Task to complete:
Every line with "range" in it must be copied from the data.

Plain-text document sources:
-----
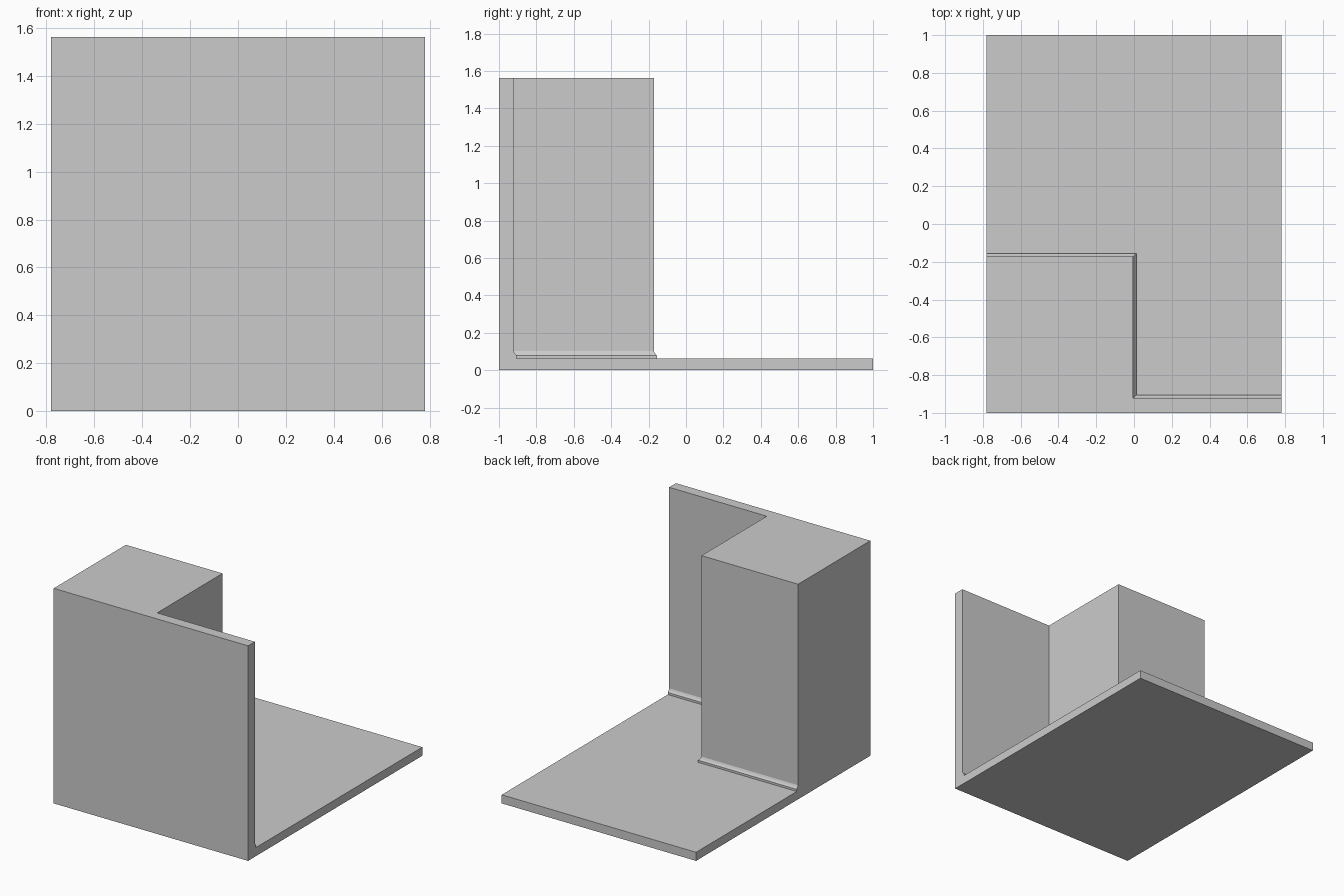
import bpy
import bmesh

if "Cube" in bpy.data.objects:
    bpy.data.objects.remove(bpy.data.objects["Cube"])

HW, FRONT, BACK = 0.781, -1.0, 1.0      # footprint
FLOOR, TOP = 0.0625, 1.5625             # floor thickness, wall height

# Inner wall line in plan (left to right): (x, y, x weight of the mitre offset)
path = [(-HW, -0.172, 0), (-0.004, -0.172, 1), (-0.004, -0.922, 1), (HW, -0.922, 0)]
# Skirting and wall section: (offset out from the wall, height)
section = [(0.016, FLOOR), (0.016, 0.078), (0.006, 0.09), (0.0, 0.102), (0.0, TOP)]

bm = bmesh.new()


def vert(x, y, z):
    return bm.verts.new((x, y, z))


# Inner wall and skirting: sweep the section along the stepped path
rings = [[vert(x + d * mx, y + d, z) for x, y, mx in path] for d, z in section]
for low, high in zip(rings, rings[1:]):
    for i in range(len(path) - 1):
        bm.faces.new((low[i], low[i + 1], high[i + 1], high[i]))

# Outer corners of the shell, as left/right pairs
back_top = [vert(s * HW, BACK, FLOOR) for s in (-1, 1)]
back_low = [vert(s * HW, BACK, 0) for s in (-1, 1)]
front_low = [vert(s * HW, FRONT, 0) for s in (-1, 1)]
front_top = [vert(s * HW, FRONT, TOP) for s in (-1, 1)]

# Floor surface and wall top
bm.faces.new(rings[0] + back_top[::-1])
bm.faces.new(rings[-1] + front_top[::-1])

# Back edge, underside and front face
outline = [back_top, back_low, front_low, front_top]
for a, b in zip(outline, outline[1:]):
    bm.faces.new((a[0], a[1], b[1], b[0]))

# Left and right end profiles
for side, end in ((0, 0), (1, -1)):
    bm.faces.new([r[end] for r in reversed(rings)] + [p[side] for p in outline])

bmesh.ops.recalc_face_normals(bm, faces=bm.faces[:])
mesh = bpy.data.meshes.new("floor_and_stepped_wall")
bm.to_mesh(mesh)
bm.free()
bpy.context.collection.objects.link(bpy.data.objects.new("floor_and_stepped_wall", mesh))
-----
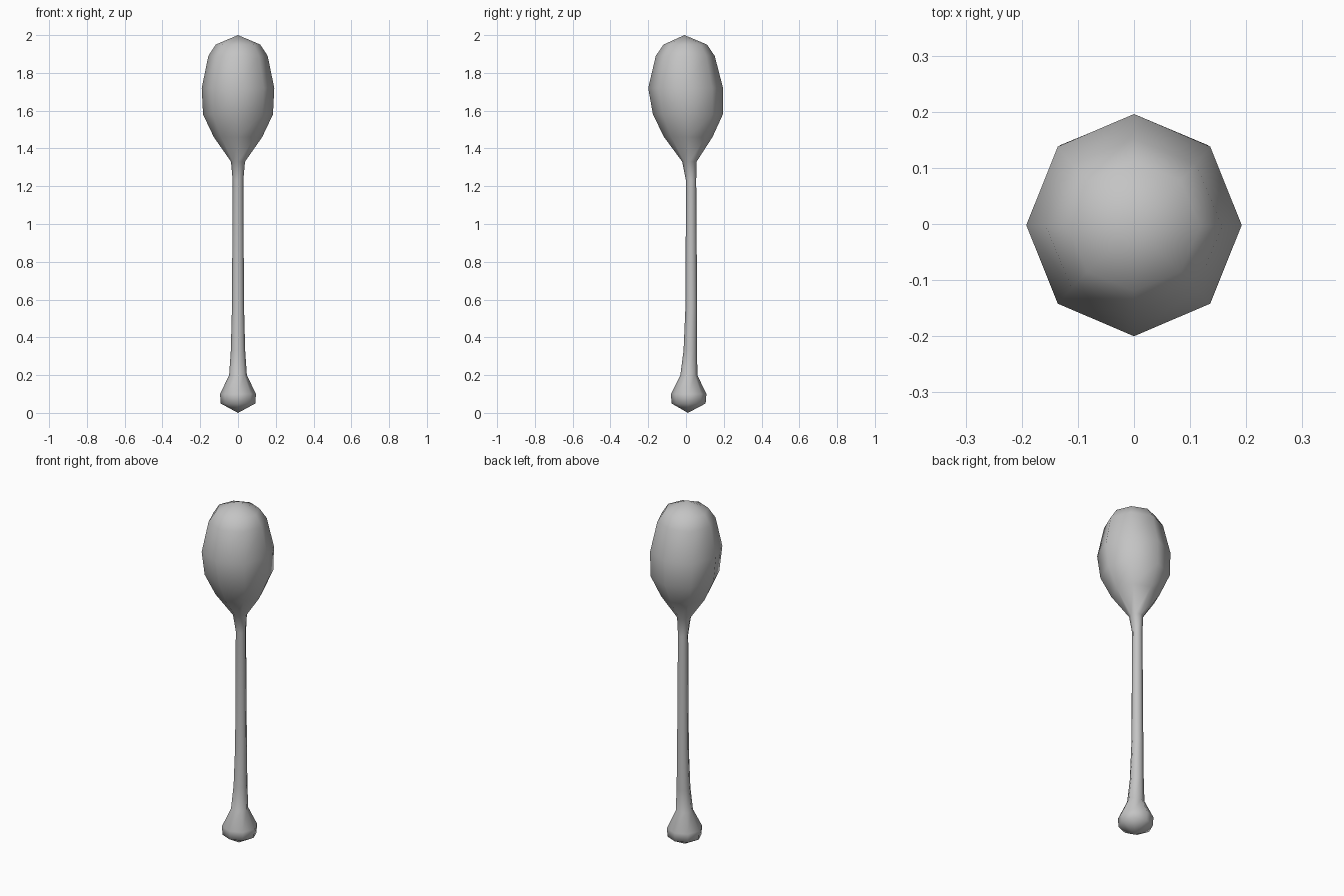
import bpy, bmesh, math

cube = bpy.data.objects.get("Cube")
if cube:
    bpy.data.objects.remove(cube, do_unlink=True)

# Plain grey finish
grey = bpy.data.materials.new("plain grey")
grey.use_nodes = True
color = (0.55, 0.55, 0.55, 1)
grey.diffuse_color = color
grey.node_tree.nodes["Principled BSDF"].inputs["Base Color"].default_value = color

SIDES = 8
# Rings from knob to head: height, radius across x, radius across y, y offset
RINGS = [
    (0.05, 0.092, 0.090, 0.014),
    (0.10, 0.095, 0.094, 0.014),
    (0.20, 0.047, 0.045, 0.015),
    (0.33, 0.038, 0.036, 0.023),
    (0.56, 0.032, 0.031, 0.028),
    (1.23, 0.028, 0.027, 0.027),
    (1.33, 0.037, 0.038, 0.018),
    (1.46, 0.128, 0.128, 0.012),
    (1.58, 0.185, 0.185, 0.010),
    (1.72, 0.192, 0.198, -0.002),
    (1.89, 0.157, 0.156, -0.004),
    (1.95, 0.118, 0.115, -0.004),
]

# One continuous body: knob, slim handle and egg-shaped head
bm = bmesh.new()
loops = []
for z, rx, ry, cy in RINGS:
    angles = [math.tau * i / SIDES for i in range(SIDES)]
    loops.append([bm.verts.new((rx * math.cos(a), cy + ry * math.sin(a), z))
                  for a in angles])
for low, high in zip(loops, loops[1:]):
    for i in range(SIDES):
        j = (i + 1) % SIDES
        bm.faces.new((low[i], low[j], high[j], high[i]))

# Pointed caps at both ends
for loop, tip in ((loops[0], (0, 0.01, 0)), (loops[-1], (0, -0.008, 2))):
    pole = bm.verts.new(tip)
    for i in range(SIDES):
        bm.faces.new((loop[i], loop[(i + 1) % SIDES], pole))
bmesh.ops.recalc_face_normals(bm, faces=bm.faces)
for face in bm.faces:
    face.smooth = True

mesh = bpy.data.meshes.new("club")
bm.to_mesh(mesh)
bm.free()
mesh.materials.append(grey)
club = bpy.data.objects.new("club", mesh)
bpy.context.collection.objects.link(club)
-----
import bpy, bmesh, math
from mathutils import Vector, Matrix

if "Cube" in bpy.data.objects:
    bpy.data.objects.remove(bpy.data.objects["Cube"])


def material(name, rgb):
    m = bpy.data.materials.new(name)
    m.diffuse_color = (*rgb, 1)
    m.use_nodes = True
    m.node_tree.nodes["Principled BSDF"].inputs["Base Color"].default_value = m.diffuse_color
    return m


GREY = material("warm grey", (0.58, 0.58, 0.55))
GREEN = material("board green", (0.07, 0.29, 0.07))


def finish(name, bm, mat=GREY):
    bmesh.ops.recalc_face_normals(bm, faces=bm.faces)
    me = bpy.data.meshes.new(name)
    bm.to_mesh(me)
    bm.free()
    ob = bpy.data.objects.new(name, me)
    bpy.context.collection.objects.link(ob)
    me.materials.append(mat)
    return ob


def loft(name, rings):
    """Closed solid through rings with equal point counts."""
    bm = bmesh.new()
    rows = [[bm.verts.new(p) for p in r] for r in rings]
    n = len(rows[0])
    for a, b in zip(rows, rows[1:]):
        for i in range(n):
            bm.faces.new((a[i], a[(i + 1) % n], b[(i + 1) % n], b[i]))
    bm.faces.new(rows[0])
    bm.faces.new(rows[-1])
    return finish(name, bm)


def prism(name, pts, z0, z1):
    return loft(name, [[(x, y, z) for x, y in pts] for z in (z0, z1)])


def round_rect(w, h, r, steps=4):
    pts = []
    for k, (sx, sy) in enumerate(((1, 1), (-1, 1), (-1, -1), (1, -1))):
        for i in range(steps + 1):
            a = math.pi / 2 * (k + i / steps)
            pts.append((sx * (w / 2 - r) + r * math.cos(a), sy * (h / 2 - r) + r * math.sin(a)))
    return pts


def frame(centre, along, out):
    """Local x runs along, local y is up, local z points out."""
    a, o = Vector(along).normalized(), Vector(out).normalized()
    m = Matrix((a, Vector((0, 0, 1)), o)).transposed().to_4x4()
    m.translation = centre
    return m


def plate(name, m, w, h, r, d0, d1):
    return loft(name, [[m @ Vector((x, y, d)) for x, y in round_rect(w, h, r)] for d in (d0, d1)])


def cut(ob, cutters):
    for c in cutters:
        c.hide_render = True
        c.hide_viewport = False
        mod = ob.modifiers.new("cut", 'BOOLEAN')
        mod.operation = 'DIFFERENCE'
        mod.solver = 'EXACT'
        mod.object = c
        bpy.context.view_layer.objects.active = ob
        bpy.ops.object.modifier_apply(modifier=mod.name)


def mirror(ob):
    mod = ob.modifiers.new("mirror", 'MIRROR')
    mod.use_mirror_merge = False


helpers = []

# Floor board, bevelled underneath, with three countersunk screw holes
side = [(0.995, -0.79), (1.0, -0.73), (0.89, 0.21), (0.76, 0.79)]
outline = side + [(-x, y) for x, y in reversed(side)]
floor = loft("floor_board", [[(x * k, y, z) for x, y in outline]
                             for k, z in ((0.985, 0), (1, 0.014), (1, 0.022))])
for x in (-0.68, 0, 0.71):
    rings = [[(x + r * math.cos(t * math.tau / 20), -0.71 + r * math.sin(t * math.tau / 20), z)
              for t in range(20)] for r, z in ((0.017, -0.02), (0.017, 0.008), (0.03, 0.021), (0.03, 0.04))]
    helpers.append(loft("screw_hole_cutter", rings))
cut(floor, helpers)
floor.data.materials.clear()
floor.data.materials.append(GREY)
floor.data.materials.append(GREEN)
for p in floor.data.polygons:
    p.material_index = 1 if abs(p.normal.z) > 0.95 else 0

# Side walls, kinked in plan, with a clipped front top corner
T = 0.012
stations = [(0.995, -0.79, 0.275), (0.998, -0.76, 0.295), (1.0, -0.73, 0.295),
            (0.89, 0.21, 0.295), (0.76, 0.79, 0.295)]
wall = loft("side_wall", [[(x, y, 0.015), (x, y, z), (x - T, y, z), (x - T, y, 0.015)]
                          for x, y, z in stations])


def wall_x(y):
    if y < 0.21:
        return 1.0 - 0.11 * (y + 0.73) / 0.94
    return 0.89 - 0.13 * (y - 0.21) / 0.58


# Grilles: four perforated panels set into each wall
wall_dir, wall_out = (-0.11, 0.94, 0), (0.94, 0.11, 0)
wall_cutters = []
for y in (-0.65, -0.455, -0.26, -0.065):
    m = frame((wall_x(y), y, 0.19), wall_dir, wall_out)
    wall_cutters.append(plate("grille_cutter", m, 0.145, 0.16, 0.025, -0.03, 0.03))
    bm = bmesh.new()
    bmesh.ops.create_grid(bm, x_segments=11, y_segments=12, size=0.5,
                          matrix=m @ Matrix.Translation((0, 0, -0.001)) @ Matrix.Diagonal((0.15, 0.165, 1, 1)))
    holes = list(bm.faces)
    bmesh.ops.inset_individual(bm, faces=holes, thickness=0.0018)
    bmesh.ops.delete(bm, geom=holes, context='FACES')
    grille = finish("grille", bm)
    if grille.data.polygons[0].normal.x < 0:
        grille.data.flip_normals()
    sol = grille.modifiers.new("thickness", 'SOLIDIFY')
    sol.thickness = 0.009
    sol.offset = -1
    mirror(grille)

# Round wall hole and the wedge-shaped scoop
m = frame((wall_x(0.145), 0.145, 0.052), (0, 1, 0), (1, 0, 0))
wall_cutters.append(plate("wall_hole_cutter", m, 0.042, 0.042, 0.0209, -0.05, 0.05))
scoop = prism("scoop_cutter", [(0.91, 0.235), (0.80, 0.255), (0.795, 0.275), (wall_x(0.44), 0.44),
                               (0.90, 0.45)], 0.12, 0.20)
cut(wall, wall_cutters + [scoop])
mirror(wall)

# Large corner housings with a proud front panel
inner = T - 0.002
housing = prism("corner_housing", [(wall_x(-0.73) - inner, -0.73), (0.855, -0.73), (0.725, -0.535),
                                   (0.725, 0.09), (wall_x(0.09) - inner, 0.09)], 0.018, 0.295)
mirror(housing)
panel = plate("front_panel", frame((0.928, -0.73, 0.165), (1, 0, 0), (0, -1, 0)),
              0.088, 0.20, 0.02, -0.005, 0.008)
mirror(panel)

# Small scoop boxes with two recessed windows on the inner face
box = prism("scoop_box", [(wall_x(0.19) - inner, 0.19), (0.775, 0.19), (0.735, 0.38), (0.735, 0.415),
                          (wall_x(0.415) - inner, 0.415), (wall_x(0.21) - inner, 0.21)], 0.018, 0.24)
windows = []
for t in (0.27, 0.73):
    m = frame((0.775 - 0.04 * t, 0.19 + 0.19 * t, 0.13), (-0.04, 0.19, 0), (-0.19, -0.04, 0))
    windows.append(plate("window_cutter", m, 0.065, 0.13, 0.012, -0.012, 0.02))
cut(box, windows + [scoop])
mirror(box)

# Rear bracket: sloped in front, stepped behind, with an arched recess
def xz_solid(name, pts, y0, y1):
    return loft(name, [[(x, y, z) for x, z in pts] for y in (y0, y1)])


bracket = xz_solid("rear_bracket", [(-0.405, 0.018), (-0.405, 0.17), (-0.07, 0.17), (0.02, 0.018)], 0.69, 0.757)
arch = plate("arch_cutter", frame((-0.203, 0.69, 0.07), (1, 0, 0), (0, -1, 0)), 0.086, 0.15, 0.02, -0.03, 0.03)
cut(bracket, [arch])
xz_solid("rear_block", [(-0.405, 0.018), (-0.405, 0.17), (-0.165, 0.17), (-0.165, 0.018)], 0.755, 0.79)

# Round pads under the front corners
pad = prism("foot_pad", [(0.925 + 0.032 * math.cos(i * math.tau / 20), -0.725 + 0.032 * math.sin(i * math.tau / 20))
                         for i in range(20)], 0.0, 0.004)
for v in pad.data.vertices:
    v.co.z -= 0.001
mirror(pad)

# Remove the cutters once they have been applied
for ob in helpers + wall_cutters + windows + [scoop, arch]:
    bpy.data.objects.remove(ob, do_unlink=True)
-----
Task output:
    for i in range(len(path) - 1):
    angles = [math.tau * i / SIDES for i in range(SIDES)]
    for i in range(SIDES):
    for i in range(SIDES):
        for i in range(n):
        for i in range(steps + 1):
              for t in range(20)] for r, z in ((0.017, -0.02), (0.017, 0.008), (0.03, 0.021), (0.03, 0.04))]
                         for i in range(20)], 0.0, 0.004)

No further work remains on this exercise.